transition from being a nonphysician to a physician that is, assuming
the responsibility of acting like a physician. The white coat helps symbolize
that for them, said Rosse, who is also a member of the HemOnc
Today Editorial Board.
To help remind medical students of the responsibilities that come with being
a physician, the Arnold P. Gold Foundation of Columbia University College of
Physicians and Surgeons, N.Y., began a white coat ceremony for its students in
1993. These ceremonies, which have been adopted throughout the country, are
meant to be a rite of passage and to serve as a reminder of their Hippocratic
Oath. Similar to hooding ceremonies, medical students are gathered, and each
student is presented with and helped into their first white coat.
I started the white coat ceremony here at the University of
Minnesota, said Vercellotti, who is also a member of the HemOnc
Today Editorial Board. It has now become a milestone in the
education of physicians here. It occurs in the first year of medical school and
sets the tone for their commitment to professionalism and humanism.

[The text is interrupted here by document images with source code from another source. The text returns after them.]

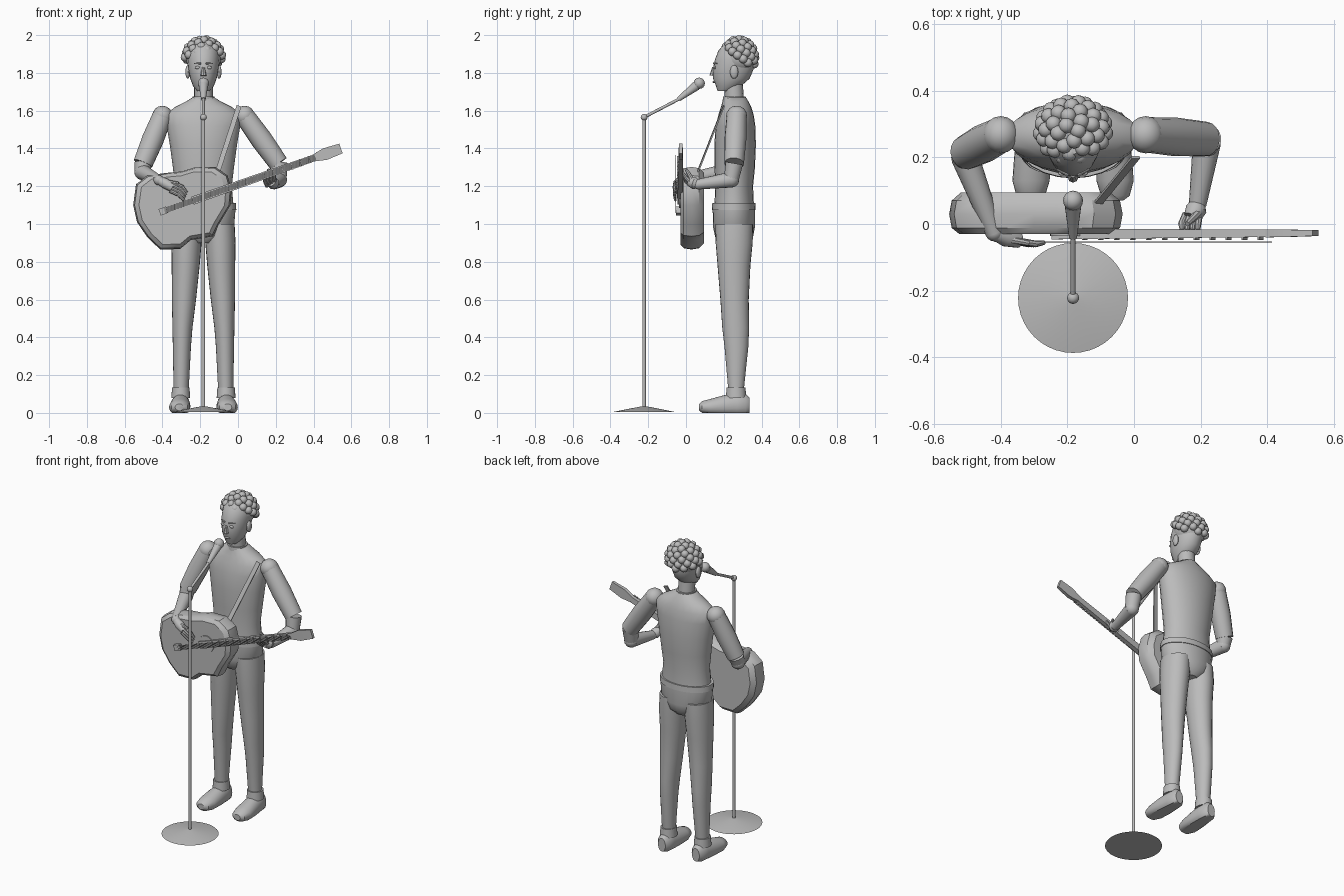
import bpy, bmesh, math
from mathutils import Vector, Matrix

cube = bpy.data.objects.get("Cube")
if cube:
    bpy.data.objects.remove(cube, do_unlink=True)

grey = bpy.data.materials.new("plain grey")
grey.use_nodes = True
COLOUR = (0.5, 0.5, 0.5, 1)
grey.diffuse_color = COLOUR
grey.node_tree.nodes["Principled BSDF"].inputs["Base Color"].default_value = COLOUR

CX = -0.183  # centre line of the figure
parts = []


def finish(name, bm):
    bmesh.ops.recalc_face_normals(bm, faces=bm.faces)
    mesh = bpy.data.meshes.new(name)
    bm.to_mesh(mesh)
    bm.free()
    mesh.materials.append(grey)
    obj = bpy.data.objects.new(name, mesh)
    bpy.context.collection.objects.link(obj)
    parts.append(obj)
    return obj


def skin(name, rings):
    """Join equal-length rings of points and cap both ends."""
    bm = bmesh.new()
    loops = [[bm.verts.new(p) for p in ring] for ring in rings]
    n = len(loops[0])
    for a, b in zip(loops, loops[1:]):
        for i in range(n):
            j = (i + 1) % n
            bm.faces.new((a[i], a[j], b[j], b[i]))
    bm.faces.new(loops[0])
    bm.faces.new(loops[-1])
    return finish(name, bm)


def circle(n=24):
    return [(math.cos(math.tau * i / n), math.sin(math.tau * i / n)) for i in range(n)]


def loft(name, rings):
    """Stacked ellipses: x, y, z, x radius, y radius."""
    skin(name, [[(x + a * c, y + b * s, z) for c, s in circle()] for x, y, z, a, b in rings])


def limb(name, stations, n=16):
    """Round tube through (point, radius) stations."""
    pts = [Vector(p) for p, r in stations]
    rings = []
    for i, (p, r) in enumerate(stations):
        d = pts[min(i + 1, len(pts) - 1)] - pts[max(i - 1, 0)]
        rot = d.to_track_quat('Z', 'Y')
        rings.append([pts[i] + rot @ Vector((r * c, r * s, 0)) for c, s in circle(n)])
    skin(name, rings)


def rod(name, p, q, r, r2=None, n=16):
    limb(name, [(p, r), (q, r if r2 is None else r2)], n)


def ball(name, centre, radii, n=16):
    bm = bmesh.new()
    bmesh.ops.create_uvsphere(bm, u_segments=n, v_segments=n // 2, radius=1,
                              matrix=Matrix.Translation(centre) @ Matrix.Diagonal((*radii, 1)))
    finish(name, bm)


def beam(name, stations):
    """Rectangular bar through (point, width, depth) stations."""
    pts = [Vector(s[0]) for s in stations]
    d = (pts[-1] - pts[0]).normalized()
    side = d.cross(Vector((0, 1, 0))).normalized()
    up = side.cross(d)
    skin(name, [[p + side * w / 2 * a + up * h / 2 * b for a, b in ((1, 1), (-1, 1), (-1, -1), (1, -1))]
                for p, (_, w, h) in zip(pts, stations)])


# Trunk
loft("torso", [(CX, .255, 1.09, .16, .105), (CX, .255, 1.2, .15, .1), (CX, .258, 1.3, .162, .107),
               (CX, .26, 1.42, .178, .11), (CX, .262, 1.52, .195, .105), (CX, .265, 1.58, .2, .093),
               (CX, .265, 1.62, .15, .08), (CX, .262, 1.65, .09, .068), (CX, .258, 1.67, .058, .06)])
loft("belt", [(CX, .253, 1.075, .174, .116), (CX, .253, 1.11, .172, .114)])
loft("hips", [(CX, .255, .9, .06, .07), (CX, .255, .93, .12, .1), (CX, .254, .98, .162, .11),
              (CX, .253, 1.08, .17, .112)])
loft("collar", [(CX, .256, 1.64, .062, .063), (CX, .256, 1.675, .058, .06)])
rod("neck", (CX, .257, 1.65), (CX, .25, 1.76), .05)

# Legs and shoes
for s, side in ((-1, "right"), (1, "left")):
    loft(side + "_leg", [(CX + s * dx, y, z, a, b) for dx, y, z, a, b in (
        (.085, .255, 1.0, .08, .1), (.09, .255, .9, .08, .098), (.094, .254, .78, .074, .087),
        (.103, .257, .6, .064, .075), (.111, .263, .45, .053, .071), (.114, .267, .35, .048, .063),
        (.118, .265, .12, .04, .041))])
    loft(side + "_ankle_cuff", [(CX + s * .12, .265, .08, .05, .054), (CX + s * .12, .265, .135, .046, .05)])
    skin(side + "_shoe", [[(CX + s * dx + a * c, y, max(z + b * t, 0)) for c, t in circle()]
                          for dx, y, z, a, b in (
        (.128, .07, .03, .022, .018), (.127, .085, .03, .043, .032), (.126, .13, .03, .056, .044),
        (.123, .2, .035, .054, .058), (.12, .27, .04, .048, .065), (.12, .315, .04, .042, .06),
        (.12, .335, .04, .026, .042))])

# Head and face
loft("head", [(CX, .205, 1.705, .033, .038), (CX, .225, 1.73, .055, .066), (CX, .24, 1.77, .07, .097),
              (CX, .25, 1.82, .08, .108), (CX, .258, 1.87, .085, .105), (CX, .265, 1.92, .08, .093),
              (CX, .27, 1.96, .05, .06)])
rod("nose", (CX, .146, 1.83), (CX, .14, 1.785), .007, .016, 8)
ball("mouth", (CX, .149, 1.752), (.022, .008, .006))
for s, side in ((-1, "right"), (1, "left")):
    ball(side + "_eye", (CX + s * .031, .152, 1.828), (.014, .007, .008))
    rod(side + "_eyebrow", (CX + s * .014, .146, 1.85), (CX + s * .05, .164, 1.85), .005, .003, 8)
    ball(side + "_ear", (CX + s * .083, .255, 1.805), (.013, .022, .036))

# Curly hair: a cap covered in evenly spread curls
ball("hair_cap", (CX, .28, 1.882), (.094, .09, .092), 24)
curls = bmesh.new()
COUNT = 80
for i in range(COUNT):
    nz = 1 - 2 * (i + .5) / COUNT
    turn = i * math.pi * (3 - math.sqrt(5))
    flat = math.sqrt(1 - nz * nz)
    nx, ny = flat * math.cos(turn), flat * math.sin(turn)
    if nz > -.1 - .4 * ny:
        spot = (CX + .098 * nx, .28 + .086 * ny, 1.88 + .097 * nz)
        bmesh.ops.create_icosphere(curls, subdivisions=2, radius=.024, matrix=Matrix.Translation(spot))
finish("hair_curls", curls)

# Arms
ARMS = {"right": ((-.4, .268, 1.572), (-.503, .215, 1.32), (-.507, .2, 1.275), (-.42, -.025, 1.232)),
        "left": ((.035, .268, 1.572), (.215, .255, 1.32), (.218, .24, 1.235), (.192, .065, 1.21))}
for side, (shoulder, cuff, elbow, wrist) in ARMS.items():
    ball(side + "_shoulder", shoulder, (.054, .056, .054))
    mid = Vector(shoulder).lerp(Vector(cuff), .5)
    limb(side + "_upper_arm", [(shoulder, .053), (mid, .058), (cuff, .052)])
    ball(side + "_elbow", elbow, (.042, .042, .042))
    rod(side + "_elbow_bend", cuff, elbow, .047, .04)
    rod(side + "_forearm", elbow, wrist, .042, .027)
    ball(side + "_wrist", wrist, (.027, .027, .027))

# Hands
limb("right_palm", [((-.42, -.025, 1.232), .022), ((-.385, -.04, 1.215), .028), ((-.345, -.05, 1.19), .022)])
limb("left_palm", [((.192, .065, 1.21), .022), ((.187, .045, 1.215), .032), ((.175, .02, 1.225), .026)])
for i in range(4):
    k = i * .014
    limb("right_finger", [((-.36 + k / 2, -.052, 1.175 + k), .01), ((-.315 + k / 2, -.06, 1.155 + k), .01),
                          ((-.285 + k / 3, -.056, 1.125 + k), .007)], 8)
    limb("left_finger", [((.155 + k, .03, 1.2 + k / 3), .01), ((.142 + k * 1.2, .0, 1.225 + k / 2), .01),
                         ((.145 + k * 1.1, -.02, 1.255 + k / 2), .007)], 8)
rod("right_thumb", (-.385, -.045, 1.225), (-.315, -.058, 1.215), .012, .008, 8)
limb("left_thumb", [((.2, .04, 1.22), .013), ((.175, .015, 1.265), .011), ((.16, .0, 1.29), .008)], 8)

# Guitar body: faceted outline with softened front and back rims
OUTLINE = [(-.555, 1.1), (-.54, 1.21), (-.48, 1.257), (-.385, 1.27), (-.3, 1.278), (-.228, 1.3),
           (-.12, 1.302), (-.055, 1.257), (-.034, 1.18), (-.04, 1.1), (-.1, 1.0), (-.132, .935),
           (-.25, .915), (-.307, .867), (-.412, .865), (-.48, .93), (-.535, 1.01)]
MX, MZ = -.3, 1.09
skin("guitar_body", [[(MX + (x - MX) * k, y, MZ + (z - MZ) * k) for x, z in OUTLINE]
                     for y, k in ((-.03, .88), (-.012, .97), (.03, 1), (.07, .97), (.095, .86))])


def on_neck(x, y, off=0):
    """Point on the sloping string line, shifted across it by off."""
    return (x - off * .332, y, 1.072 + (x + .386) * .352 + off * .943)


# Guitar neck, frets and fittings
rod("sound_hole", on_neck(-.2, -.028), on_neck(-.2, -.036), .052, n=24)
beam("guitar_neck", [(on_neck(-.24, -.03), .044, .032), (on_neck(.41, -.028), .036, .022)])
beam("headstock", [(on_neck(.4, -.028), .036, .024), (on_neck(.46, -.028), .064, .022),
                   (on_neck(.545, -.027), .054, .018)])
beam("bridge", [(on_neck(-.415, -.04), .036, .028), (on_neck(-.375, -.04), .036, .028)])
for i in range(12):
    x = -.15 + i * .048
    beam("fret", [(on_neck(x, -.043), .04, .01), (on_neck(x + .004, -.043), .04, .01)])
for i in range(6):
    off = (i - 2.5) * .005
    rod("string", on_neck(-.39, -.054, off), on_neck(.41, -.054, off), .0015, n=6)
beam("shoulder_strap", [((.005, .2, 1.625), .026, .008), ((-.11, .06, 1.27), .026, .008)])

# Microphone and stand
SY = -.222
rod("stand_base", (CX, SY, .005), (CX, SY, .035), .165, .012, 40)
rod("stand_pole", (CX, SY, .02), (CX, SY, 1.565), .0095)
ball("stand_joint", (CX, SY, 1.565), (.018, .018, .018))
rod("boom", (CX, SY, 1.565), (CX, -.03, 1.665), .008)
rod("microphone_handle", (CX, -.04, 1.66), (CX, .055, 1.732), .012, .025)
ball("microphone_head", (CX, .07, 1.745), (.03, .03, .03))

# Smooth rounded surfaces, keep sharp rims
bpy.ops.object.select_all(action='DESELECT')
for obj in parts:
    obj.select_set(True)
bpy.context.view_layer.objects.active = parts[0]
bpy.ops.object.shade_smooth_by_angle(angle=math.radians(35))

Biren Saraiya, MD, assistant professor of medicine at the University
of Medicine and Dentistry of New Jersey and a member of the HemOnc
Today Editorial Board, got his first white coat during a white coat
ceremony. He said that he first realized the value and responsibility of the
white coat when he saw his first patient. As part of a community service
project for first-year medical students I was assigned to work with an elderly
woman who was undergoing chemotherapy for her cancer, Saraiya said in an
interview. I believe that because of the white coat, she opened up to me
and talked about her fears and expectations. It allowed an unprecedented access
to a patients innermost thoughts. Along with that access came the
responsibility of helping her in the best way possible.
Despite this, there are some critics of the white coat. Some may view the
white coat as a negative barrier between physicians and their patients and
their ability to effectively communicate. Conditions such as white-coat
hypertension suggest that patients may be intimidated by physicians.
Additionally, although they were originally meant to represent a sense of
cleanliness, study results have shown that they may in fact represent quite the
opposite. Instead of being a barrier to infection, they may carry infection
from one patient to another. In 2007, guidelines were issued in the United
Kingdom that encouraged physicians to stop wearing their white coats,
long-sleeved shirts and neckties, all in an attempt to reduce the spread of
No matter if you are a proponent for or against physicians wearing the white
coat, it is difficult to deny that it remains an enduring and universally
recognized symbol of the profession. by Leah Lawrence
For more information:
- Brandt LJ. On the value of an old dress code in the new millennium.
Arch Intern Med. 2003;163:1277-1281.
- Jones VA. The white coat: Why not follow suit? JAMA.
- Van Der Weyden MB. White coats and the medical profession. Med J